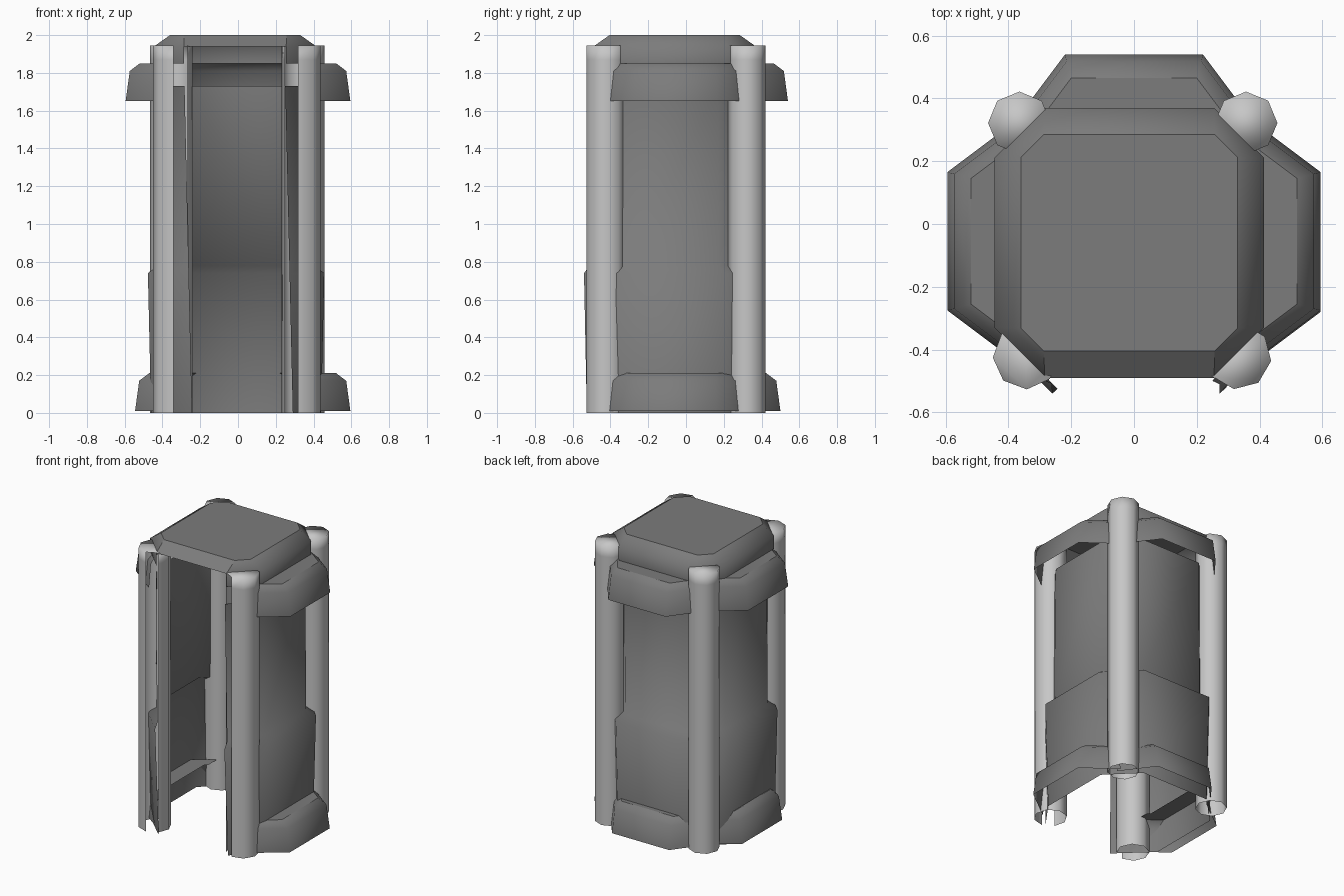
import bpy
import math
from mathutils import Matrix, Vector

old = bpy.data.objects.get("Cube")
if old:
    bpy.data.objects.remove(old, do_unlink=True)


def make_material(name, value):
    mat = bpy.data.materials.new(name)
    mat.use_nodes = True
    color = (value, value, value, 1)
    mat.diffuse_color = color
    mat.node_tree.nodes["Principled BSDF"].inputs["Base Color"].default_value = color
    return mat


dark_grey = make_material("dark grey metal", 0.2)
light_grey = make_material("light grey metal", 0.57)


def loft(name, rows, mat, closed=False, cap=False, place=Matrix(), angle=65):
    """Skin a stack of equal point rows, listed from the bottom up."""
    n = len(rows[0])
    verts = [place @ Vector(p) for row in rows for p in row]
    faces = []
    for i in range(len(rows) - 1):
        for j in range(n if closed else n - 1):
            k = (j + 1) % n
            faces.append((i * n + j, i * n + k, (i + 1) * n + k, (i + 1) * n + j))
    if cap:
        faces.append(tuple(range((len(rows) - 1) * n, len(rows) * n)))
    mesh = bpy.data.meshes.new(name)
    mesh.from_pydata(verts, [], faces)
    mesh.materials.append(mat)
    obj = bpy.data.objects.new(name, mesh)
    bpy.context.collection.objects.link(obj)
    bpy.ops.object.select_all(action="DESELECT")
    obj.select_set(True)
    bpy.context.view_layer.objects.active = obj
    bpy.ops.object.shade_smooth_by_angle(angle=math.radians(angle))


def octagon(h, w, z):
    """Chamfered square, starting and ending at the front side."""
    return [(w, -h, z), (h, -w, z), (h, w, z), (w, h, z),
            (-w, h, z), (-h, w, z), (-h, -w, z), (-w, -h, z)]


def wall_row(h, w, z, front_y):
    """Octagon whose front edges lean sideways along the door opening."""
    row = octagon(h, w, z)
    lean = 0.04 * (1 - z / 1.73)
    row[0] = (0.26 + lean, front_y, z)
    row[-1] = (-0.273 + lean, front_y, z)
    return row


# Wall shell, open at the front, with a wider lower skirt
wall_levels = [(0.45, 0.258, 0, -0.465), (0.467, 0.265, 0.74, -0.48),
               (0.413, 0.233, 0.78, -0.45), (0.41, 0.23, 1.73, -0.44)]
loft("wall_shell", [wall_row(*lv) for lv in wall_levels], dark_grey,
     place=Matrix.Translation((-0.01, -0.06, 0)))

# Roof: flat top, sloped rim, and a skirt left open above the door
roof_place = Matrix.Translation((-0.015, -0.06, 0))
roof = [octagon(0.43, 0.27, 1.85), octagon(0.43, 0.27, 1.94), octagon(0.345, 0.272, 2)]
loft("roof_top", roof[2:], dark_grey, cap=True, place=roof_place)
loft("roof_rim", roof, dark_grey, place=roof_place)
loft("roof_front_slope", [[row[-1], row[0]] for row in roof[1:]], dark_grey,
     place=roof_place)


# Hollow corner pillars; the front ones lack one facet beside the door
def pillar(name, x, y, radius, start, closed):
    rows = []
    for z in (0, 1.87, 1.945):
        angles = [math.radians(start + 45 * i) for i in range(8)]
        rows.append([(radius * math.cos(a), radius * math.sin(a), z) for a in angles])
    loft(name, rows, light_grey, closed=closed, cap=True,
         place=Matrix.Translation((x, y, 0)), angle=180)


pillar("front_pillar_left", 0.333, -0.422, 0.105, 262, False)
pillar("front_pillar_right", -0.345, -0.422, 0.105, 317, False)
pillar("back_pillar_left", 0.357, 0.322, 0.1, 0, True)
pillar("back_pillar_right", -0.365, 0.322, 0.1, 0, True)


# Bumper bands around the sides and back
def band(name, z, turn, offset):
    rows = []
    inner = 0.38
    for h, w, dz in ((0.595, 0.22, 0), (0.573, 0.215, 0.16),
                     (0.52, 0.2, 0.2), (0.4, 0.19, 0.2)):
        end = w + (h - inner) * 0.75
        rows.append([(inner, -end, z + dz), (h, -w, z + dz),
                     (h, w, z + dz), (inner, end, z + dz)])
    place = Matrix.Translation((*offset, 0)) @ Matrix.Rotation(math.radians(turn), 4, "Z")
    loft(name, rows[:3], dark_grey, place=place)
    loft(name + "_top", rows[2:], dark_grey, place=place)


band("upper_band_left", 1.65, 0, (0, -0.055))
band("upper_band_back", 1.65, 90, (0, -0.055))
band("upper_band_right", 1.65, 180, (0, -0.055))
band("lower_band_left", 0.01, 0, (0, -0.06))
band("lower_band_back", 0.01, 90, (0, -0.095))
band("lower_band_right", 0.01, 180, (0.05, -0.06))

• PROBLEM DETAILS:
Print the material above once more, exactly, minus the pictures.

• FINISHED EXERCISE:
import bpy
import math
from mathutils import Matrix, Vector

old = bpy.data.objects.get("Cube")
if old:
    bpy.data.objects.remove(old, do_unlink=True)


def make_material(name, value):
    mat = bpy.data.materials.new(name)
    mat.use_nodes = True
    color = (value, value, value, 1)
    mat.diffuse_color = color
    mat.node_tree.nodes["Principled BSDF"].inputs["Base Color"].default_value = color
    return mat


dark_grey = make_material("dark grey metal", 0.2)
light_grey = make_material("light grey metal", 0.57)


def loft(name, rows, mat, closed=False, cap=False, place=Matrix(), angle=65):
    """Skin a stack of equal point rows, listed from the bottom up."""
    n = len(rows[0])
    verts = [place @ Vector(p) for row in rows for p in row]
    faces = []
    for i in range(len(rows) - 1):
        for j in range(n if closed else n - 1):
            k = (j + 1) % n
            faces.append((i * n + j, i * n + k, (i + 1) * n + k, (i + 1) * n + j))
    if cap:
        faces.append(tuple(range((len(rows) - 1) * n, len(rows) * n)))
    mesh = bpy.data.meshes.new(name)
    mesh.from_pydata(verts, [], faces)
    mesh.materials.append(mat)
    obj = bpy.data.objects.new(name, mesh)
    bpy.context.collection.objects.link(obj)
    bpy.ops.object.select_all(action="DESELECT")
    obj.select_set(True)
    bpy.context.view_layer.objects.active = obj
    bpy.ops.object.shade_smooth_by_angle(angle=math.radians(angle))


def octagon(h, w, z):
    """Chamfered square, starting and ending at the front side."""
    return [(w, -h, z), (h, -w, z), (h, w, z), (w, h, z),
            (-w, h, z), (-h, w, z), (-h, -w, z), (-w, -h, z)]


def wall_row(h, w, z, front_y):
    """Octagon whose front edges lean sideways along the door opening."""
    row = octagon(h, w, z)
    lean = 0.04 * (1 - z / 1.73)
    row[0] = (0.26 + lean, front_y, z)
    row[-1] = (-0.273 + lean, front_y, z)
    return row


# Wall shell, open at the front, with a wider lower skirt
wall_levels = [(0.45, 0.258, 0, -0.465), (0.467, 0.265, 0.74, -0.48),
               (0.413, 0.233, 0.78, -0.45), (0.41, 0.23, 1.73, -0.44)]
loft("wall_shell", [wall_row(*lv) for lv in wall_levels], dark_grey,
     place=Matrix.Translation((-0.01, -0.06, 0)))

# Roof: flat top, sloped rim, and a skirt left open above the door
roof_place = Matrix.Translation((-0.015, -0.06, 0))
roof = [octagon(0.43, 0.27, 1.85), octagon(0.43, 0.27, 1.94), octagon(0.345, 0.272, 2)]
loft("roof_top", roof[2:], dark_grey, cap=True, place=roof_place)
loft("roof_rim", roof, dark_grey, place=roof_place)
loft("roof_front_slope", [[row[-1], row[0]] for row in roof[1:]], dark_grey,
     place=roof_place)


# Hollow corner pillars; the front ones lack one facet beside the door
def pillar(name, x, y, radius, start, closed):
    rows = []
    for z in (0, 1.87, 1.945):
        angles = [math.radians(start + 45 * i) for i in range(8)]
        rows.append([(radius * math.cos(a), radius * math.sin(a), z) for a in angles])
    loft(name, rows, light_grey, closed=closed, cap=True,
         place=Matrix.Translation((x, y, 0)), angle=180)


pillar("front_pillar_left", 0.333, -0.422, 0.105, 262, False)
pillar("front_pillar_right", -0.345, -0.422, 0.105, 317, False)
pillar("back_pillar_left", 0.357, 0.322, 0.1, 0, True)
pillar("back_pillar_right", -0.365, 0.322, 0.1, 0, True)


# Bumper bands around the sides and back
def band(name, z, turn, offset):
    rows = []
    inner = 0.38
    for h, w, dz in ((0.595, 0.22, 0), (0.573, 0.215, 0.16),
                     (0.52, 0.2, 0.2), (0.4, 0.19, 0.2)):
        end = w + (h - inner) * 0.75
        rows.append([(inner, -end, z + dz), (h, -w, z + dz),
                     (h, w, z + dz), (inner, end, z + dz)])
    place = Matrix.Translation((*offset, 0)) @ Matrix.Rotation(math.radians(turn), 4, "Z")
    loft(name, rows[:3], dark_grey, place=place)
    loft(name + "_top", rows[2:], dark_grey, place=place)


band("upper_band_left", 1.65, 0, (0, -0.055))
band("upper_band_back", 1.65, 90, (0, -0.055))
band("upper_band_right", 1.65, 180, (0, -0.055))
band("lower_band_left", 0.01, 0, (0, -0.06))
band("lower_band_back", 0.01, 90, (0, -0.095))
band("lower_band_right", 0.01, 180, (0.05, -0.06))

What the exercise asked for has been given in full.